It doesn’t count these days unless you have photographic evidence. This one counts. Gene Blackman saw this bear galloping along the shoreline when he suddenly pounced on this fish. While the official return count for salmon is unknown, the numbers are up from very poor returns the year before. /GENE BLACKMAN

When Kevin Winter floated the Fraser River last year he and his party didn’t see a single salmon.

He knew about the Big Bar slide which blocked the passage but was unaware of the work being done to clear the obstruction to let fish pass.

“I didn’t know anything about the recovery project, I thought that might be it,” he said.

He’s been floating the Fraser every spawning season for 20 years and this year was remarkable.

“I’ve never seen so many salmon in one float trip,” he said.

He takes the trip from the old wooden bridge near the Tete Jaune Lodge to a gravel bar connected to Old Tete Jaune Road – about a 10 km trip.

“They may come in waves, and we might have caught it at the perfect time,” he said.

“The remarkable part about the whole thing there was a larger number in the regular spawning spots, but they were all over the place, swimming at the mouth of Tete Creek, and the McLennan.”

With him was JP McCarthy, a former Tete Jaune resident who worked in the Fraser to help fish pass the newly created rapids at Big Bar.

“We saw more fish (in Swift Creek) than we have seen there in a long time, it was just impressive,” said McCarthy.

“Eagles were in super strong numbers following suit.”

The salmon run in this region has recently been classified as endangered by the Committee on the Status of Endangered Wildlife in Canada.

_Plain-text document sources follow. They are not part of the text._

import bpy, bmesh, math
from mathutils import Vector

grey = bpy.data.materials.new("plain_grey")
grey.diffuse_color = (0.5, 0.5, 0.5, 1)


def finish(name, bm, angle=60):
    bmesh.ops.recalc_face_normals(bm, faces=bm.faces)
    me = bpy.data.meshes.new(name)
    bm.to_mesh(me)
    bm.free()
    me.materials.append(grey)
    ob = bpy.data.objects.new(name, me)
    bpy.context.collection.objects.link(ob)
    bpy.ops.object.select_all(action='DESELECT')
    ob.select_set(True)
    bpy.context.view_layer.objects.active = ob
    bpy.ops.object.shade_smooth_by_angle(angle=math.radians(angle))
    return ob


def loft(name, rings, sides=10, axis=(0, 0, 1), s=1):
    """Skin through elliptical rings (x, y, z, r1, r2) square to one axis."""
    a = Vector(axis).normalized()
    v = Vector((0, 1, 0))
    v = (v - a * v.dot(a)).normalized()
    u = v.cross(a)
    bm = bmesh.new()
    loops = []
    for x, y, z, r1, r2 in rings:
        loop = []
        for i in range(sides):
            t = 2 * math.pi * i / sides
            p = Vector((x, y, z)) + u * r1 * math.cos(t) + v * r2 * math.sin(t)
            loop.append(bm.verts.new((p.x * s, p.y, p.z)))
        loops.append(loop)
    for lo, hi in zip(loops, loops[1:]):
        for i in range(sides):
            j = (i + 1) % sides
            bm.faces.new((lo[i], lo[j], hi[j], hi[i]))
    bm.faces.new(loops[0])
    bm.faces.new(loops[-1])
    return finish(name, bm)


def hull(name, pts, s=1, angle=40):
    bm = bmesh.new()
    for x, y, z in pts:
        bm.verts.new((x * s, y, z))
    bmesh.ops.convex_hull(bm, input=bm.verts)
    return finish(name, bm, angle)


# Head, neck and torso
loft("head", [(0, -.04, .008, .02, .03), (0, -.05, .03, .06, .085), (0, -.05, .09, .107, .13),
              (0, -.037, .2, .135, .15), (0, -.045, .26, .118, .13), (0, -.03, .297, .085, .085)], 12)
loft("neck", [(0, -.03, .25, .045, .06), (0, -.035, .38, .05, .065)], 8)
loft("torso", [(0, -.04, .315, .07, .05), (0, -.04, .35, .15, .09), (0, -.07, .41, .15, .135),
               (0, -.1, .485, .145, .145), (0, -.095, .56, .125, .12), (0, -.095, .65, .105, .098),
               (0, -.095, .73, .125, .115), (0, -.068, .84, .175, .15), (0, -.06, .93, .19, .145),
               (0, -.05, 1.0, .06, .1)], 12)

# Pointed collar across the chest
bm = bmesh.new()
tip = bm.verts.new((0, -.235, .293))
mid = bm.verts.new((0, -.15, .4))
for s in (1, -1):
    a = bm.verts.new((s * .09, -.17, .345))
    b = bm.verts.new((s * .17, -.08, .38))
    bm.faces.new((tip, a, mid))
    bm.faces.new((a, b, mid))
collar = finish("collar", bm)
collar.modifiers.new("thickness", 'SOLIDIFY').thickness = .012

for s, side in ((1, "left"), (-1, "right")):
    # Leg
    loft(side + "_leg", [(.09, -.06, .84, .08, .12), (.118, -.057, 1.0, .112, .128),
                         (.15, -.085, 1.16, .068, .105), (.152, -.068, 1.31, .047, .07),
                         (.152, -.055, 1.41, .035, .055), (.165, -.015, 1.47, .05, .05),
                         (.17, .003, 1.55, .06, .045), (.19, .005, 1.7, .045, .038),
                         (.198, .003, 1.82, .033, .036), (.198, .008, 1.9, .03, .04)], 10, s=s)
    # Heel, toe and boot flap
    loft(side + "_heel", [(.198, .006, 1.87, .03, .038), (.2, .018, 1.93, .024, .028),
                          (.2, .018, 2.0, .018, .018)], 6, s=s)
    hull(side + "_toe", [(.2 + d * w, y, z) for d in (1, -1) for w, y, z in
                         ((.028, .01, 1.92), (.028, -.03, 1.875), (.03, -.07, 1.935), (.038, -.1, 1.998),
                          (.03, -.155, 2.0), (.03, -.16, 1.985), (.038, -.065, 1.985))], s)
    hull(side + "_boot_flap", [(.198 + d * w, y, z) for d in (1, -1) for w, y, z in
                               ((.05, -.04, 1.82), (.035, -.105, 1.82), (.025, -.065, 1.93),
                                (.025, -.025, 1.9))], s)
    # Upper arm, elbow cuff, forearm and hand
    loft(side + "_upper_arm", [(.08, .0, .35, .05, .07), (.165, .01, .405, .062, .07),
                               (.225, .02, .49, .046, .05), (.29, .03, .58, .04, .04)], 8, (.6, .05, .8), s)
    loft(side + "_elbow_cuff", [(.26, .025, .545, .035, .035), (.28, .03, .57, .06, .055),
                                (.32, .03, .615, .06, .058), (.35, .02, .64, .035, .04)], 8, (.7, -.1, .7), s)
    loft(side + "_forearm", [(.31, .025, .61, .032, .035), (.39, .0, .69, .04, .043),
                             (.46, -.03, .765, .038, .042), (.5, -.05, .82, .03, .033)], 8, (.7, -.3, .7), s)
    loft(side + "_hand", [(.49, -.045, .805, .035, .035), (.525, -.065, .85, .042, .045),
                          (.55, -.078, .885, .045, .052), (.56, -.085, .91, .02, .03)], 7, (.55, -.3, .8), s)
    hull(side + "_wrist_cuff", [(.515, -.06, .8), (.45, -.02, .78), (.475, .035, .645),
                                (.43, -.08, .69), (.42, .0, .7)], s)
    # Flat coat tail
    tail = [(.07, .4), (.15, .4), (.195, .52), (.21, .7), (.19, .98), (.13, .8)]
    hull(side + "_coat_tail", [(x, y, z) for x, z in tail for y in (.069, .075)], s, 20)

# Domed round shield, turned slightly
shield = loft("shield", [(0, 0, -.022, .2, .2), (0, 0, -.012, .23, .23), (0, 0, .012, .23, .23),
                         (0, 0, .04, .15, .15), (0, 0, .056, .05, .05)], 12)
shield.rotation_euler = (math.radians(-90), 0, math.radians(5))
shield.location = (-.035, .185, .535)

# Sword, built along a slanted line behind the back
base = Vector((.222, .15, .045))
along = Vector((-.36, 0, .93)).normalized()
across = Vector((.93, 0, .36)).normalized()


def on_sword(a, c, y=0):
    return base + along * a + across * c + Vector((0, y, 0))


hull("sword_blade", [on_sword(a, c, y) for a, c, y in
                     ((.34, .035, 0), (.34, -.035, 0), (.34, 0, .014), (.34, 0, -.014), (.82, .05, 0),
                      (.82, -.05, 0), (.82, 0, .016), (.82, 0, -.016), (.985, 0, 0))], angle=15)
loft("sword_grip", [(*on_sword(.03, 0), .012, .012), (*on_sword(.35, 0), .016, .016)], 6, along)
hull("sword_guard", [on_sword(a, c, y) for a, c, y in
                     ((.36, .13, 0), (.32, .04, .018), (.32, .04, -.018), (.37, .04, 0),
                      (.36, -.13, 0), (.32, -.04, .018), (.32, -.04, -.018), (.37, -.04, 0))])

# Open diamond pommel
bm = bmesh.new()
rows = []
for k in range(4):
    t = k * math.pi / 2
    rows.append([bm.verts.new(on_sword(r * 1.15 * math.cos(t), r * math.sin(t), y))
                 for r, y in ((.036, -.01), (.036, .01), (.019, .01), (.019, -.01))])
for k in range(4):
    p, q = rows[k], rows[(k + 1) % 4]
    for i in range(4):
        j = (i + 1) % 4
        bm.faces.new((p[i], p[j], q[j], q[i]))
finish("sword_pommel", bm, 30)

Curtis Culp has been watching the chinook in the region for a very long time and while his contacts in the Department of Fisheries and Oceans aren’t overjoyed with the salmon returns this year, as they are still below what they should be.

“After last year, any that show up is great,” said Culp.

He said classifying the fish as endangered is good.

“Maybe they will leave them alone. There is too much money wrapped up in them, commercial fisheries, sports fisheries, native fisheries. Most of them realize we are short of the Chinook.”

He has hope for the future. “They are a big, tough fish. I’m certainly hopeful they are going to come back.”